White Privilege… In My Life
I am a middle aged white woman who has spent the majority of her life around other white people – I have an intrinsic understanding of this invisible stranger that’s always been by my side. I had honestly never thought about these privileges that were unknowingly bestowed upon me. I have felt that I was “given a pass” for many things in my life but I didn’t relate it to the color of my skin. Even when I started working in criminal defense I didn’t recognize it in my own life. Although I saw first-hand how POC were treated differently (i.e poorly) by the “system”, spoke with them about it, agreed with the unfairness of it.

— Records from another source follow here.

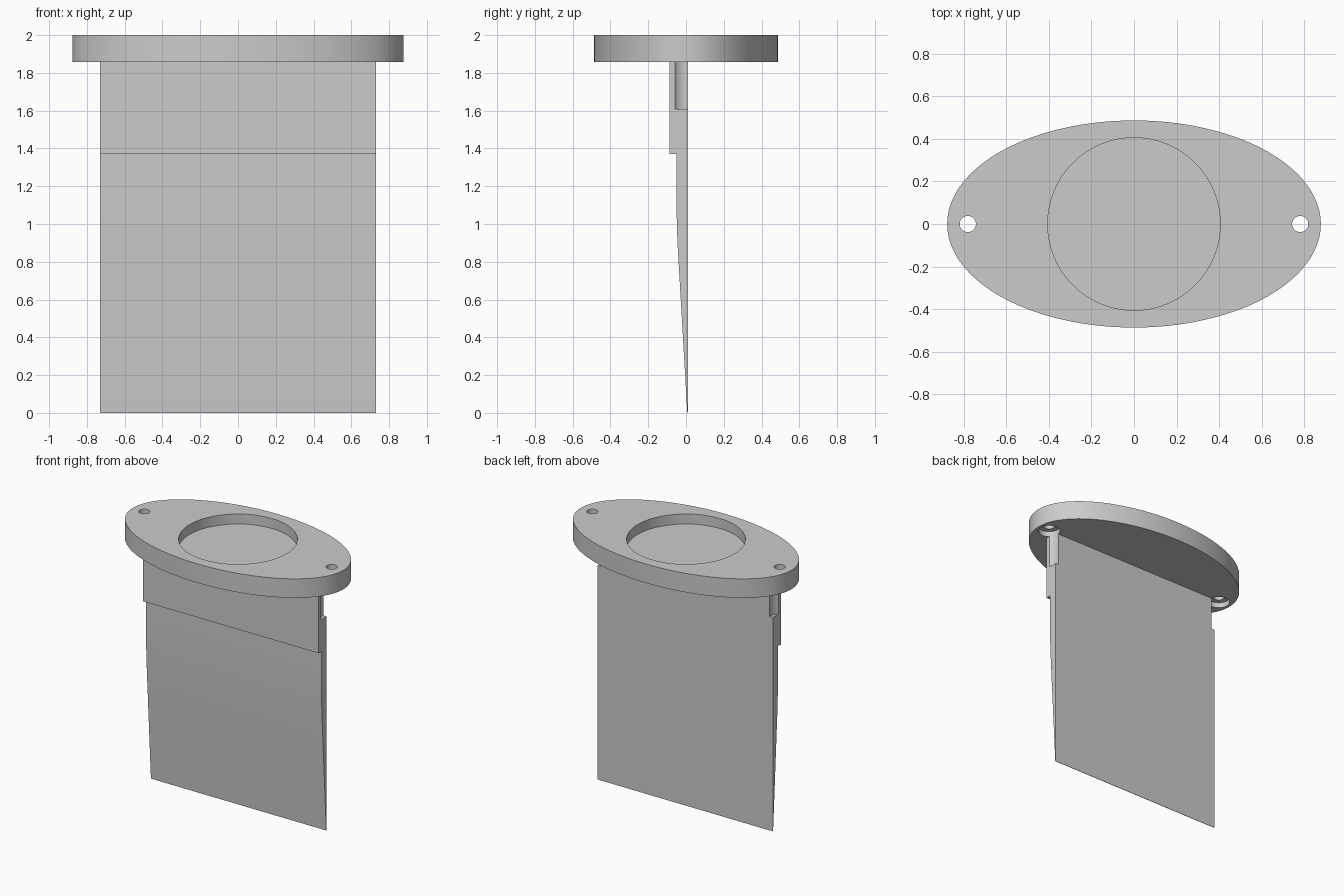
import bpy, bmesh, math
from mathutils import Matrix

cube = bpy.data.objects.get("Cube")
if cube:
    bpy.data.objects.remove(cube, do_unlink=True)

grey = bpy.data.materials.new("light_grey")
grey.use_nodes = True
grey.diffuse_color = (0.6, 0.6, 0.6, 1)
grey.node_tree.nodes["Principled BSDF"].inputs["Base Color"].default_value = (0.6, 0.6, 0.6, 1)

PLATE_BOTTOM, TOP = 1.857, 2.0
HOLE_X = 0.78


def add_object(name, bm):
    bmesh.ops.recalc_face_normals(bm, faces=bm.faces)
    mesh = bpy.data.meshes.new(name)
    bm.to_mesh(mesh)
    bm.free()
    mesh.materials.append(grey)
    obj = bpy.data.objects.new(name, mesh)
    bpy.context.collection.objects.link(obj)
    return obj


def cylinder(name, x, rx, ry, z0, z1, segments=64):
    bm = bmesh.new()
    bmesh.ops.create_cone(bm, cap_ends=True, segments=segments, radius1=1, radius2=1, depth=1)
    bm.transform(Matrix.Translation((x, 0, (z0 + z1) / 2)) @ Matrix.Diagonal((rx, ry, z1 - z0, 1)))
    return add_object(name, bm)


def activate(obj):
    bpy.ops.object.select_all(action='DESELECT')
    obj.select_set(True)
    bpy.context.view_layer.objects.active = obj


def cut(obj, cutter):
    activate(obj)
    mod = obj.modifiers.new("cut", 'BOOLEAN')
    mod.operation, mod.solver, mod.object = 'DIFFERENCE', 'EXACT', cutter
    bpy.ops.object.modifier_apply(modifier=mod.name)


# Oval top plate
plate = cylinder("top_plate", 0, 0.877, 0.486, PLATE_BOTTOM, TOP, 160)

# Blade: side profile (y, z) with a front step and a tapered lower end
profile = [(0.01, 0), (0.01, PLATE_BOTTOM), (-0.087, PLATE_BOTTOM), (-0.087, 1.37),
           (-0.05, 1.37), (-0.05, 1.08), (-0.048, 0.98), (-0.044, 0.88), (0.007, 0)]
bm = bmesh.new()
side = bm.faces.new([bm.verts.new((-0.73, y, z)) for y, z in profile])
extruded = bmesh.ops.extrude_face_region(bm, geom=[side])
moved = [v for v in extruded["geom"] if isinstance(v, bmesh.types.BMVert)]
bmesh.ops.translate(bm, verts=moved, vec=(1.46, 0, 0))
blade = add_object("blade", bm)

# Round recess in the plate
cutters = [cylinder("recess_cutter", 0, 0.405, 0.405, TOP - 0.075, TOP + 0.1, 96)]
cut(plate, cutters[0])

# Screw holes, counterbores underneath and clearance grooves in the blade edges
for x in (-HOLE_X, HOLE_X):
    hole = cylinder("hole_cutter", x, 0.038, 0.038, PLATE_BOTTOM - 0.1, TOP + 0.1, 48)
    bore = cylinder("bore_cutter", x, 0.077, 0.077, 1.61, PLATE_BOTTOM + 0.04, 48)
    cut(plate, hole)
    cut(plate, bore)
    cut(blade, bore)
    cutters += [hole, bore]

for cutter in cutters:
    bpy.data.objects.remove(cutter, do_unlink=True)

for obj in (plate, blade):
    activate(obj)
    bpy.ops.object.shade_smooth_by_angle(angle=math.radians(30))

Only when the Black Lives Matter movement formed and brought the issue of racial inequities back to the light and forefront of the national conversation did I start to see it. I listened to what they were saying. I mean I really listened. I cringed at the truths being spoken, I wanted to deny them because they are horrible but I could not. I’m not only speaking of white privilege but the way POC (people of color) are and have been treated by society, the government and fellow citizens.
During my everyday regular life I don’t need to face the assumption that I’m: “up to no good” (although I most definitely might be); assumptions of criminality by the police so I must be detained; on welfare (although I was a welfare mom in my youth); violent – better cross the street or hang tight to your purse; lazy (although I am); whiny – slavery ended, get over it; a drug dealer; drug addict (although I’ve done plenty of my share of drugs); stealing so I must be followed around the store (although I’ve done plenty of stealing); that the nice car being driven must be stolen or that I must either an athlete or drug dealer.
Unfortunately I’ve seen POC face this nearly every day of their life, I’ve seen it and experienced with them or have seen it in my work in the criminal judicial system. Solely because of the color of their skin. It’s a disgusting truth but just as disgusting is the “pass” that white people get for the color of their skin AND not even admitting it.
I never asked for this privilege and I can’t return it. But I can acknowledge it, educate people about it and learn and teach how not to wield it.